Write out, from the entries below, exactly the lines that run between the lines holding "matrix=centre @ Matrix.Translation(p))" and "# Round ringed boss on every cube face", inclusive, and stop there.

*** Opening of EXTRACTED RECORDS ***

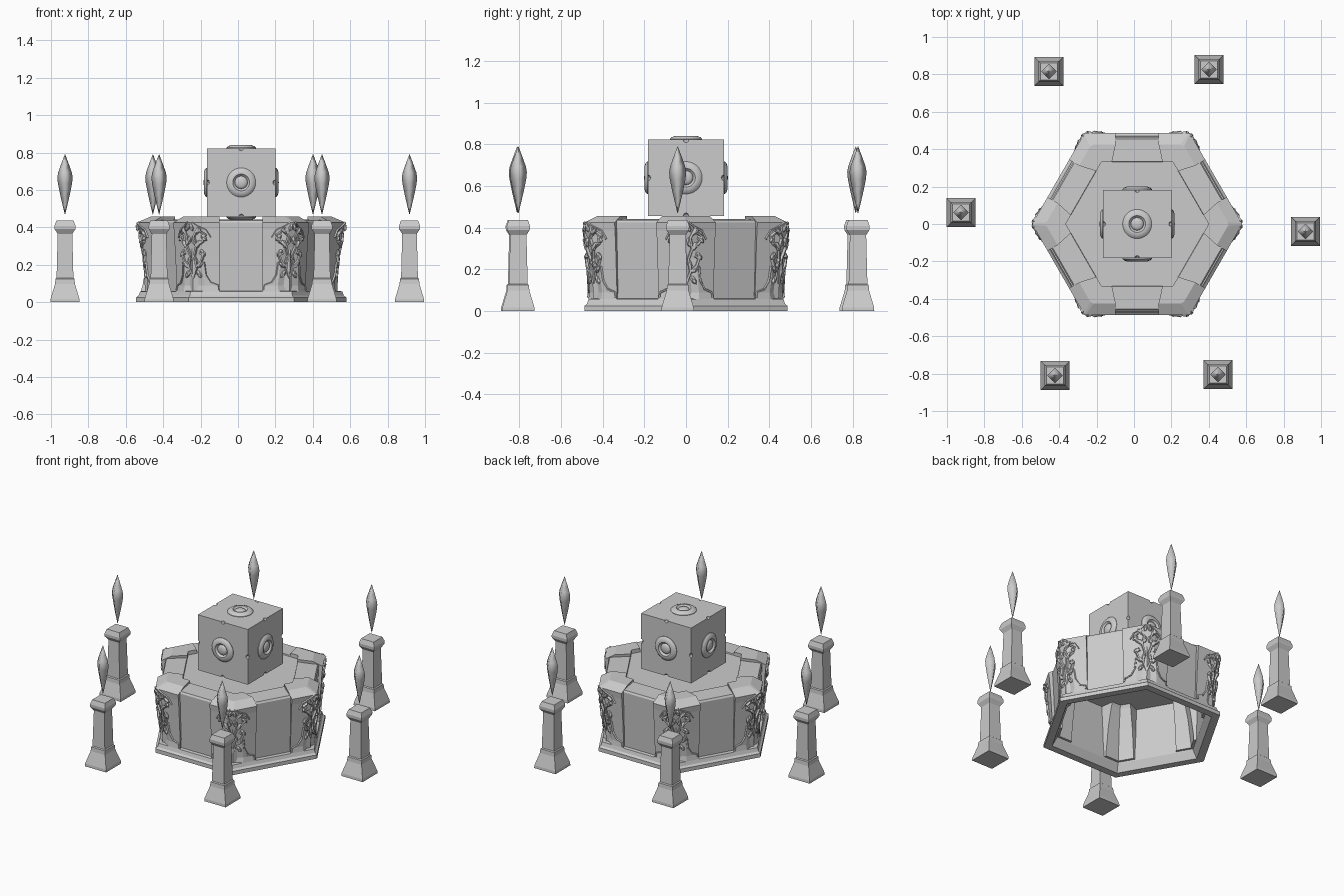
import bpy, bmesh, math
from mathutils import Matrix, Vector

if "Cube" in bpy.data.objects:
    bpy.data.objects.remove(bpy.data.objects["Cube"])

stone = bpy.data.materials.new("grey_stone")
stone.diffuse_color = (0.6, 0.6, 0.6, 1)
stone.use_nodes = True
stone.node_tree.nodes["Principled BSDF"].inputs["Base Color"].default_value = stone.diffuse_color
CX = 0.017                      # altar centre on x
C30 = math.cos(math.pi / 6)


def finish(name, bm, smooth=None):
    bmesh.ops.remove_doubles(bm, verts=bm.verts, dist=1e-5)
    bmesh.ops.recalc_face_normals(bm, faces=bm.faces)
    me = bpy.data.meshes.new(name)
    bm.to_mesh(me)
    bm.free()
    me.materials.append(stone)
    ob = bpy.data.objects.new(name, me)
    bpy.context.collection.objects.link(ob)
    if smooth:
        bpy.ops.object.select_all(action='DESELECT')
        bpy.context.view_layer.objects.active = ob
        ob.select_set(True)
        bpy.ops.object.shade_smooth_by_angle(angle=math.radians(smooth))
    return ob


def loft(bm, rings, caps=True):
    """Skin a list of equal-length point rings."""
    vr = [[bm.verts.new(p) for p in r] for r in rings]
    n = len(vr[0])
    for a, b in zip(vr, vr[1:]):
        for i in range(n):
            j = (i + 1) % n
            bm.faces.new((a[i], a[j], b[j], b[i]))
    if caps:
        bm.faces.new(vr[0])
        bm.faces.new(vr[-1])


def lathe(bm, profile, n, m=Matrix(), phase=0.0, scale=1.0):
    """Turn (radius, height) points into an n-sided solid."""
    rings = []
    for r, z in profile:
        rings.append([m @ Vector((r * scale * math.cos(phase + k * math.tau / n),
                                  r * scale * math.sin(phase + k * math.tau / n), z)) for k in range(n)])
    loft(bm, rings)


def turn(k):
    return Matrix.Translation((CX, 0, 0)) @ Matrix.Rotation(k * math.pi / 3, 4, 'Z')


def on_face(a, t, z, side):
    """Point on a wall next to the corner: apothem a, distance t from wall middle."""
    return Vector((C30 * a + 0.5 * t, side * (0.5 * a - C30 * t), z))


# Hollow six-sided altar body with plinth (apothem, height)
bm = bmesh.new()
lathe(bm, [(0.001, 0.405), (0.425, 0.405), (0.415, 0.05), (0.44, 0), (0.487, 0), (0.487, 0.025),
           (0.475, 0.035), (0.468, 0.058), (0.445, 0.06), (0.462, 0.425), (0.455, 0.437),
           (0.333, 0.441), (0.331, 0.433), (0.001, 0.433)], 6, turn(0), scale=1 / C30)
finish("altar_body", bm)

# Corner buttresses: height, wall apothem, bevel reach, inner apothem
LEVELS = [(0.058, 0.468, 0.505, 0.40), (0.09, 0.464, 0.50, 0.40), (0.25, 0.473, 0.517, 0.38),
          (0.385, 0.482, 0.545, 0.35), (0.425, 0.487, 0.560, 0.331), (0.457, 0.425, 0.485, 0.331)]


def reach(z):
    """Wall apothem and bevel reach at height z."""
    for p, q in zip(LEVELS, LEVELS[1:]):
        if z <= q[0]:
            f = (z - p[0]) / (q[0] - p[0])
            return p[1] + f * (q[1] - p[1]), p[2] + f * (q[2] - p[2])
    return LEVELS[-1][1:3]


bm = bmesh.new()
for k in range(6):
    rings = []
    for z, a, c, ai in LEVELS:
        tb = min((c - C30 * a) / 0.5, a * 0.5773 - 0.002)
        pts = [on_face(ai, 0.135, z, -1), on_face(a, 0.115, z, -1), on_face(a, tb, z, -1),
               on_face(a, tb, z, 1), on_face(a, 0.115, z, 1), on_face(ai, 0.135, z, 1),
               Vector((ai / C30, 0, z))]
        rings.append([turn(k) @ p for p in pts])
    loft(bm, rings)
finish("corner_buttresses", bm)


# Carved trim bars and vine stems
def bar(bm, pts, w):
    """Square bar through points, widened at right angles to the run."""
    rings = []
    for i, p in enumerate(pts):
        d = (pts[min(i + 1, len(pts) - 1)] - pts[max(i - 1, 0)]).normalized()
        out = Vector((p.x, p.y, 0))
        out = (out - d * out.dot(d)).normalized()
        s = d.cross(out)
        rings.append([p + out * w * u + s * w * v for u, v in ((1, 0.6), (1, -0.6), (-1, -1), (-1, 1))])
    loft(bm, rings)


TRIMS = [[(0.122, 0.065), (0.126, 0.09), (0.165, 0.105), (0.19, 0.145), (0.20, 0.215)],
         [(0.165, 0.345), (0.19, 0.385), (0.235, 0.405), (0.265, 0.425)]]
STEMS = [[(0.0, 0.13), (0.022, 0.19), (0.012, 0.25), (0.03, 0.30), (0.02, 0.35), (0.045, 0.40)],
         [(0.022, 0.19), (0.05, 0.215), (0.062, 0.25), (0.045, 0.265)],
         [(0.03, 0.30), (0.062, 0.325), (0.075, 0.36), (0.055, 0.375)]]


def at_corner(y, z, side, lift):
    """Point on the bevelled corner, wrapping on to the wall beside it."""
    a, c = reach(z)
    x = min(c + lift, (a + lift - 0.5 * y) / C30)
    return Vector((x, side * y, z))


bm = bmesh.new()
for k in range(6):
    for side in (-1, 1):
        for path in TRIMS:
            bar(bm, [turn(k) @ Matrix.Translation((0, 0, 0)) @ on_face(reach(z)[0] + 0.001, t, z, side)
                     for t, z in path], 0.006)
finish("trim_bars", bm)

bm = bmesh.new()
for k in range(6):
    for side in (-1, 1):
        for path in STEMS:
            bar(bm, [turn(k) @ at_corner(y, z, side, 0.004) for y, z in path], 0.008)
finish("vine_stems", bm)

# Carved leaves: sideways offset, height, tilt, length
LEAVES = [(0.035, 0.15, 0.6, 0.026), (0.045, 0.20, -0.8, 0.024), (0.06, 0.265, 0.7, 0.026),
          (0.018, 0.225, 0.3, 0.024), (0.04, 0.31, -0.6, 0.028), (0.068, 0.345, 0.8, 0.026),
          (0.015, 0.33, 0.2, 0.026), (0.04, 0.38, -0.9, 0.028), (0.012, 0.40, 0.4, 0.024)]
bm = bmesh.new()
for k in range(6):
    for side in (-1, 1):
        for y, z, tilt, size in LEAVES:
            m = (turn(k) @ Matrix.Translation(at_corner(y, z, side, 0.003))
                 @ Matrix.Rotation(side * tilt, 4, 'X') @ Matrix.Diagonal((0.012, size * 0.5, size, 1)))
            bmesh.ops.create_icosphere(bm, subdivisions=1, radius=1, matrix=m)
finish("vine_leaves", bm)

# Floating cube with small notches in the middle of each edge
H, CZ = 0.183, 0.640
centre = Matrix.Translation((CX, 0, CZ))
bm = bmesh.new()
bmesh.ops.create_cube(bm, size=2 * H, matrix=centre)
cube = finish("floating_cube", bm)
bm = bmesh.new()
for i in range(3):
    for u in (-H, H):
        for v in (-H, H):
            p = [u, v]
            p.insert(i, 0)
            bmesh.ops.create_icosphere(bm, subdivisions=2, radius=0.014, matrix=centre @ Matrix.Translation(p))
cutter = finish("notch_cutter", bm)
cutter.hide_render = True
cutter.hide_set(True)
cut = cube.modifiers.new("notches", 'BOOLEAN')
cut.operation = 'DIFFERENCE'
cut.object = cutter
bpy.context.view_layer.objects.active = cube
bpy.ops.object.modifier_apply(modifier=cut.name)
bpy.data.objects.remove(cutter)

# Round ringed boss on every cube face
BOSS = [(0.078, -0.01), (0.078, 0.003), (0.070, 0.011), (0.055, 0.017), (0.045, 0.017), (0.038, 0.009),
        (0.034, 0.005), (0.031, 0.010), (0.026, 0.014), (0.014, 0.017), (0.001, 0.018)]
bm = bmesh.new()
for axis in ((1, 0, 0), (-1, 0, 0), (0, 1, 0), (0, -1, 0), (0, 0, 1), (0, 0, -1)):
    q = Vector(axis).to_track_quat('Z', 'Y').to_matrix().to_4x4()
    lathe(bm, BOSS, 28, centre @ q @ Matrix.Translation((0, 0, H)))
finish("cube_bosses", bm, 40)

# Ring of six square pillars, each with a crystal hovering above
PILLARS = [(-0.455, 0.815), (0.401, 0.826), (-0.925, 0.061), (0.917, -0.040), (-0.422, -0.810), (0.449, -0.805)]
SHAFT = [(0.078, 0), (0.077, 0.018), (0.053, 0.098), (0.051, 0.125), (0.045, 0.130), (0.039, 0.365),
         (0.055, 0.390), (0.056, 0.408), (0.046, 0.437)]
CRYSTAL = [(0.001, 0.470), (0.012, 0.515), (0.026, 0.575), (0.038, 0.635), (0.041, 0.668),
           (0.036, 0.695), (0.020, 0.740), (0.001, 0.790)]
for i, (x, y) in enumerate(PILLARS):
    place = Matrix.Translation((x, y, 0))
    bm = bmesh.new()
    lathe(bm, SHAFT, 4, place, math.pi / 4, math.sqrt(2))
    finish(f"pillar_{i + 1}", bm)
    bm = bmesh.new()
    lathe(bm, CRYSTAL, 4, place)
    finish(f"crystal_{i + 1}", bm, 95)
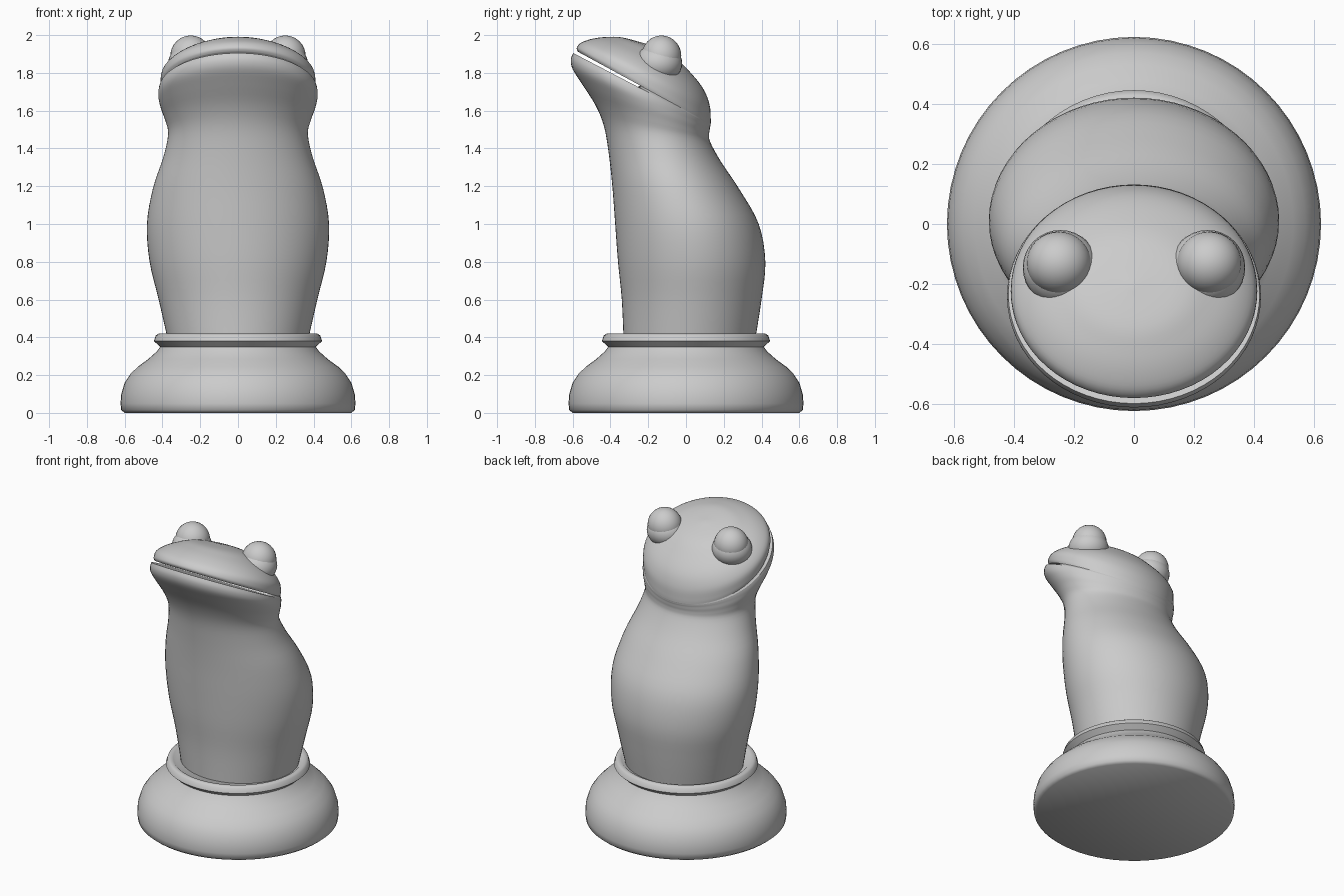
import bpy, bmesh, math
from mathutils import Vector

if "Cube" in bpy.data.objects:
    bpy.data.objects.remove(bpy.data.objects["Cube"])

N = 64


def make_object(name, rings, angle=45):
    """Skin a stack of closed rings, cap both ends, shade smooth."""
    bm = bmesh.new()
    rows = [[bm.verts.new(p) for p in ring] for ring in rings]
    for a, b in zip(rows, rows[1:]):
        for i in range(N):
            j = (i + 1) % N
            bm.faces.new((a[i], a[j], b[j], b[i]))
    bm.faces.new(rows[0][::-1])
    bm.faces.new(rows[-1])
    bmesh.ops.recalc_face_normals(bm, faces=bm.faces[:])
    mesh = bpy.data.meshes.new(name)
    bm.to_mesh(mesh)
    bm.free()
    obj = bpy.data.objects.new(name, mesh)
    bpy.context.collection.objects.link(obj)
    bpy.ops.object.select_all(action='DESELECT')
    obj.select_set(True)
    bpy.context.view_layer.objects.active = obj
    bpy.ops.object.shade_smooth_by_angle(angle=math.radians(angle))
    return obj


def section(s, front=1.0):
    """Ellipse through front (y,z), back (y,z) with a half width."""
    fy, fz, by, bz, w = s
    mid = Vector((0, (fy + by) / 2, (fz + bz) / 2))
    axis = Vector((0, (fy - by) / 2, (fz - bz) / 2))
    ring = []
    for i in range(N):
        a = math.tau * i / N
        c = math.cos(a)
        if c > 0:
            c *= front
        ring.append(mid + axis * c + Vector((w * math.sin(a), 0, 0)))
    return ring


def smooth(keys, steps=4):
    """Catmull-Rom interpolation between key sections."""
    k = [keys[0]] + keys + [keys[-1]]
    out = []
    for i in range(1, len(k) - 2):
        for s in range(steps):
            t = s / steps
            out.append([0.5 * (2 * b + (c - a) * t + (2 * a - 5 * b + 4 * c - d) * t * t
                               + (3 * b - a - 3 * c + d) * t ** 3)
                        for a, b, c, d in zip(*k[i - 1:i + 3])])
    return out + [keys[-1]]


# Turned pedestal
profile = [(0.60, 0), (0.618, 0.015), (0.622, 0.05), (0.618, 0.10), (0.60, 0.16), (0.57, 0.205),
           (0.53, 0.245), (0.475, 0.285), (0.43, 0.325), (0.412, 0.35), (0.445, 0.38),
           (0.435, 0.41), (0.42, 0.42), (0.40, 0.417), (0.38, 0.40)]
make_object("pedestal", [[Vector((r * math.sin(math.tau * i / N), -r * math.cos(math.tau * i / N), z))
                          for i in range(N)] for r, z in profile], 60)

# Body up to the lower lip: front y, front z, back y, back z, half width
body = [(-.33, .38, .365, .38, .37), (-.34, .6, .40, .6, .42), (-.36, .8, .42, .8, .468),
        (-.375, 1.0, .385, 1.0, .482), (-.39, 1.2, .285, 1.18, .45), (-.41, 1.38, .185, 1.33, .395),
        (-.435, 1.52, .13, 1.43, .37), (-.48, 1.63, .122, 1.47, .385), (-.55, 1.74, .125, 1.495, .408),
        (-.60, 1.82, .127, 1.51, .42), (-.61, 1.87, .129, 1.518, .422), (-.597, 1.905, .13, 1.525, .418)]
# Head from the upper lip to the crown
head = [(-.572, 1.912, .131, 1.53, .405), (-.578, 1.935, .131, 1.56, .41), (-.55, 1.963, .125, 1.63, .402),
        (-.49, 1.982, .095, 1.71, .35), (-.42, 1.99, .03, 1.795, .27), (-.34, 1.988, -.06, 1.88, .17),
        (-.225, 1.958, -.205, 1.953, .01)]
lower, upper = smooth(body), smooth(head)
# The mouth slit is open over the whole front half
rings = ([section(s) for s in lower] + [section(lower[-1], 0.06), section(upper[0], 0.06)]
         + [section(s) for s in upper])
make_object("frog_body", rings)


# Bulging eyes with a softer mound beneath each
def ball(name, loc, scale):
    bpy.ops.mesh.primitive_uv_sphere_add(segments=32, ring_count=16, location=loc)
    obj = bpy.context.object
    obj.name = name
    obj.scale = scale
    bpy.ops.object.shade_smooth()


for side, x in (("left", 1), ("right", -1)):
    ball(side + "_eye", (x * .25, -.13, 1.89), (.108, .105, .108))
    ball(side + "_eye_mound", (x * .245, -.145, 1.85), (.125, .125, .105))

*** Close of EXTRACTED RECORDS ***

WRITTEN ANSWER
            bmesh.ops.create_icosphere(bm, subdivisions=2, radius=0.014, matrix=centre @ Matrix.Translation(p))
cutter = finish("notch_cutter", bm)
cutter.hide_render = True
cutter.hide_set(True)
cut = cube.modifiers.new("notches", 'BOOLEAN')
cut.operation = 'DIFFERENCE'
cut.object = cutter
bpy.context.view_layer.objects.active = cube
bpy.ops.object.modifier_apply(modifier=cut.name)
bpy.data.objects.remove(cutter)

# Round ringed boss on every cube face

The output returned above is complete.